NEW START: I've Got You Under My Skin  by Mary Higgins Clark. 

I am reading this one for a team challenge for one of my book clubs.  Every month the person who runs the challenge pics 5 old TV shows and then assigns 3 - 6 tasks per show.  We participate in a team of three readers and divide the tasks up between us.  It is a fun game, but time consuming, however, I am what I call "challenge challenged" and rarely pass up a challenge.  I know I have never found one that I did not enjoy.  Back to the book, though.  The task here is to read a book by an author who has a relative who is also an author, which certainly fits MHC as her daughter, Carol Higgins Clark also writes mystery stories.  I think I read my first MHC book in high school, it was her fist,also titled Where Are The Children.   I have been hooked on her books ever since and am delighting in this one which introduces a new series by her.

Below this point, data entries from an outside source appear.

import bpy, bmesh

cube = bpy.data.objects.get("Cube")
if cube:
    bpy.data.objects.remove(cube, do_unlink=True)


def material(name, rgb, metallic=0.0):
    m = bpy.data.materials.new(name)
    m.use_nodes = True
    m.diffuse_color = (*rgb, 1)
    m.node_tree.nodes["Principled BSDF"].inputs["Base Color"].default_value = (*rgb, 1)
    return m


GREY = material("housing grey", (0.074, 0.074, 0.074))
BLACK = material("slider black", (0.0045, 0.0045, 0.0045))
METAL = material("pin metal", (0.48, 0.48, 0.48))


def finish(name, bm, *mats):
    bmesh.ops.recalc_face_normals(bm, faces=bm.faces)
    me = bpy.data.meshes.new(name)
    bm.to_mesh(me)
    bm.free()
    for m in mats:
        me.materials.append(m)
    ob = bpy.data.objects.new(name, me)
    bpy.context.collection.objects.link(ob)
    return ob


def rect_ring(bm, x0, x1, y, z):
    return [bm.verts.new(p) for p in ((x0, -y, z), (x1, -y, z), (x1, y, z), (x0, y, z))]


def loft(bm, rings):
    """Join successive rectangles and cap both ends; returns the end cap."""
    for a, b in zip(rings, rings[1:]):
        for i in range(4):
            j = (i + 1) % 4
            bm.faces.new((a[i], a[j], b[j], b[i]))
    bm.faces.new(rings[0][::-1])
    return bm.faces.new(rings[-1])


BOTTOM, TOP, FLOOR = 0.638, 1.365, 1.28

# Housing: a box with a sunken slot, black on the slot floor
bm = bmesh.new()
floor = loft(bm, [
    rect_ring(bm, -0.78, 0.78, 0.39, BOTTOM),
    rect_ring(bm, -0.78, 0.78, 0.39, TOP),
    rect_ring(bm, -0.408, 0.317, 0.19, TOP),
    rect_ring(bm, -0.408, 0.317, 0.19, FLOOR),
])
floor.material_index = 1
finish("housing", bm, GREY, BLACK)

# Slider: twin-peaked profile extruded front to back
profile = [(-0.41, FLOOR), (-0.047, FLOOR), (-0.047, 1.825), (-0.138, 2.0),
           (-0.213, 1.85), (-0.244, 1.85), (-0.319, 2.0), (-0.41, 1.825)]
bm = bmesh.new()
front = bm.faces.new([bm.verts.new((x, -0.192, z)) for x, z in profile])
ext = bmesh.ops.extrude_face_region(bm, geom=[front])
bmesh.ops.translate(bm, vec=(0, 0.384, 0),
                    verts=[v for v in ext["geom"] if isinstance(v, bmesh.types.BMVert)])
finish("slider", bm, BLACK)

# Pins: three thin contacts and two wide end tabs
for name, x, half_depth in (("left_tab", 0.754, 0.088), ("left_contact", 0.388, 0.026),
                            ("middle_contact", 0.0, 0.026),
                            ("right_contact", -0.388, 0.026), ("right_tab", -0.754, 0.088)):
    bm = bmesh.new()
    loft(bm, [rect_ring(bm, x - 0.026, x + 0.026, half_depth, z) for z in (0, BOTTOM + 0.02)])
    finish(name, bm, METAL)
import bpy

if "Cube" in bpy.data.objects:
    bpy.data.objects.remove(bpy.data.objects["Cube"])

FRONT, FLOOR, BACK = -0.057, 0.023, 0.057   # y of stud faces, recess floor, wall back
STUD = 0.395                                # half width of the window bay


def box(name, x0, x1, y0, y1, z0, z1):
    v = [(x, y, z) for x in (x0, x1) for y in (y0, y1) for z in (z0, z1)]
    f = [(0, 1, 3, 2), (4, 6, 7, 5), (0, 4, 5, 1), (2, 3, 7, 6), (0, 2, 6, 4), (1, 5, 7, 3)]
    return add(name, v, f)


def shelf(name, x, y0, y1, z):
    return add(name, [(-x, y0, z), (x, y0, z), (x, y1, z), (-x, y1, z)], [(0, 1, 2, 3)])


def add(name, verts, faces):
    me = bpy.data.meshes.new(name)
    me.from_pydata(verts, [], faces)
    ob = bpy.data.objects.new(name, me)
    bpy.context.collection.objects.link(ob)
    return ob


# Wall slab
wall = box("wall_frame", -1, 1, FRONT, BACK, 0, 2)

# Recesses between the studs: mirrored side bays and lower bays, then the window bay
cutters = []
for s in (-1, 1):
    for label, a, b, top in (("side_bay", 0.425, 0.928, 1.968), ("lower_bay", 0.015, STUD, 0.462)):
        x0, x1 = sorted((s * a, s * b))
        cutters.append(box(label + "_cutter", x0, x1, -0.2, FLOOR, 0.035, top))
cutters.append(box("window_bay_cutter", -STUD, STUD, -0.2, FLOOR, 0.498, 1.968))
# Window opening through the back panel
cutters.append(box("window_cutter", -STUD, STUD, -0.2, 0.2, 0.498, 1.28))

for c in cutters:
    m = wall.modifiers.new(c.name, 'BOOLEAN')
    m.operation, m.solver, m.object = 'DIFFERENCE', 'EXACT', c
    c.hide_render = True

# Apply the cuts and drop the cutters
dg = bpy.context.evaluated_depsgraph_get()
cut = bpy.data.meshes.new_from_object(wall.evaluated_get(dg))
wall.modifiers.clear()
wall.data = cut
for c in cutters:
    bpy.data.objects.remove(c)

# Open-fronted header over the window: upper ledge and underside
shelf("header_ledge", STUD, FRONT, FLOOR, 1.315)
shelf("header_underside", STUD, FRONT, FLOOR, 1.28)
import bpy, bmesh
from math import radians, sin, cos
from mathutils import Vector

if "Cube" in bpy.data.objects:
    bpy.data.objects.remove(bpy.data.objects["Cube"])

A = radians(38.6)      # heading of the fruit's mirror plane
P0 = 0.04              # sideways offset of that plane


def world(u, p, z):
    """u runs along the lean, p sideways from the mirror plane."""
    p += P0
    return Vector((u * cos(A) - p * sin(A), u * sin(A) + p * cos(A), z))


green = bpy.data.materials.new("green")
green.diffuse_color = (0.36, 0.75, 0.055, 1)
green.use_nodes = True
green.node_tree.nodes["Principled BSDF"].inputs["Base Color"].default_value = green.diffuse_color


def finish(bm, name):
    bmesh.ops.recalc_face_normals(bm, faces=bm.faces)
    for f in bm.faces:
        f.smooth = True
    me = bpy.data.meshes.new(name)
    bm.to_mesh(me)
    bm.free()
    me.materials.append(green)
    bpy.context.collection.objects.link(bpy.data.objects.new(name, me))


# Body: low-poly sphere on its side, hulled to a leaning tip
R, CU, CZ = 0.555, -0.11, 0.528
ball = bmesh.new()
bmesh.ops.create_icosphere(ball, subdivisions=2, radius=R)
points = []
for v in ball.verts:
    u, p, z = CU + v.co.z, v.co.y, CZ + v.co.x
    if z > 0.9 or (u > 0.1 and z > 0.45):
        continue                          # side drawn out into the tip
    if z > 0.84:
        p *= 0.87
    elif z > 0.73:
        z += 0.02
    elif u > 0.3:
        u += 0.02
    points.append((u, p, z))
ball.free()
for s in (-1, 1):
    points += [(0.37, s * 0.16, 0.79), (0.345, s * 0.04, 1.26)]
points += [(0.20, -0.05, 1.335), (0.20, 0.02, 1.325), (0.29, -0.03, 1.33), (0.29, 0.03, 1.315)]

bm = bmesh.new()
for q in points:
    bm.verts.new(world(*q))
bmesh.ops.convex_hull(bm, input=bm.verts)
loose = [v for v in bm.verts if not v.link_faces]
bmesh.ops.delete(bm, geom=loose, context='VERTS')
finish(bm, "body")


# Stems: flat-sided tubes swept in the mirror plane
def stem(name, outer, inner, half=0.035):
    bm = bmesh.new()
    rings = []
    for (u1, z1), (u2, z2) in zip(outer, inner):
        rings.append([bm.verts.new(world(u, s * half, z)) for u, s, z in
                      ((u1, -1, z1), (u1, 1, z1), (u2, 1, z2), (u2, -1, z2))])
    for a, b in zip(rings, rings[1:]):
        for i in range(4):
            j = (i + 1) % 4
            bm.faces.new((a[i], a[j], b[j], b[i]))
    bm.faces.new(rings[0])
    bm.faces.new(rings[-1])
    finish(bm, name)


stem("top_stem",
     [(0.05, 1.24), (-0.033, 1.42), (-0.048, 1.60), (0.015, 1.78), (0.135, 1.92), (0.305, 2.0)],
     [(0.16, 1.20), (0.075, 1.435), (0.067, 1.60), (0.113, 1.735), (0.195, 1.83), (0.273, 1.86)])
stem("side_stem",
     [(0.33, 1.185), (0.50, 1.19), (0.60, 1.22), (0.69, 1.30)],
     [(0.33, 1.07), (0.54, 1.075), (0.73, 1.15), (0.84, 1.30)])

BUDDY READS: The Day The Falls Stood Still by Cathie Marie Buchanan

This will be my first book by this author as as I love historical fiction of any kind, I expect I will enjoy it a lot.

REVIEW BOOKS: Isabella:Brave Heart of France by Colin Falconer

The Isabella here is the wife of Edward the II, and the only woman to ever invade England and win, or so the book promises.  Although Historical Fiction about royalty is perhaps my favorite over all, I am not familiar with this particular queen, and so I hope to learn a few things.  The review for this book with be the debut review for my new blog...Reading on Royalty, which is under development.  I will post a link the the review on this site when I have it ready.

28 May 2015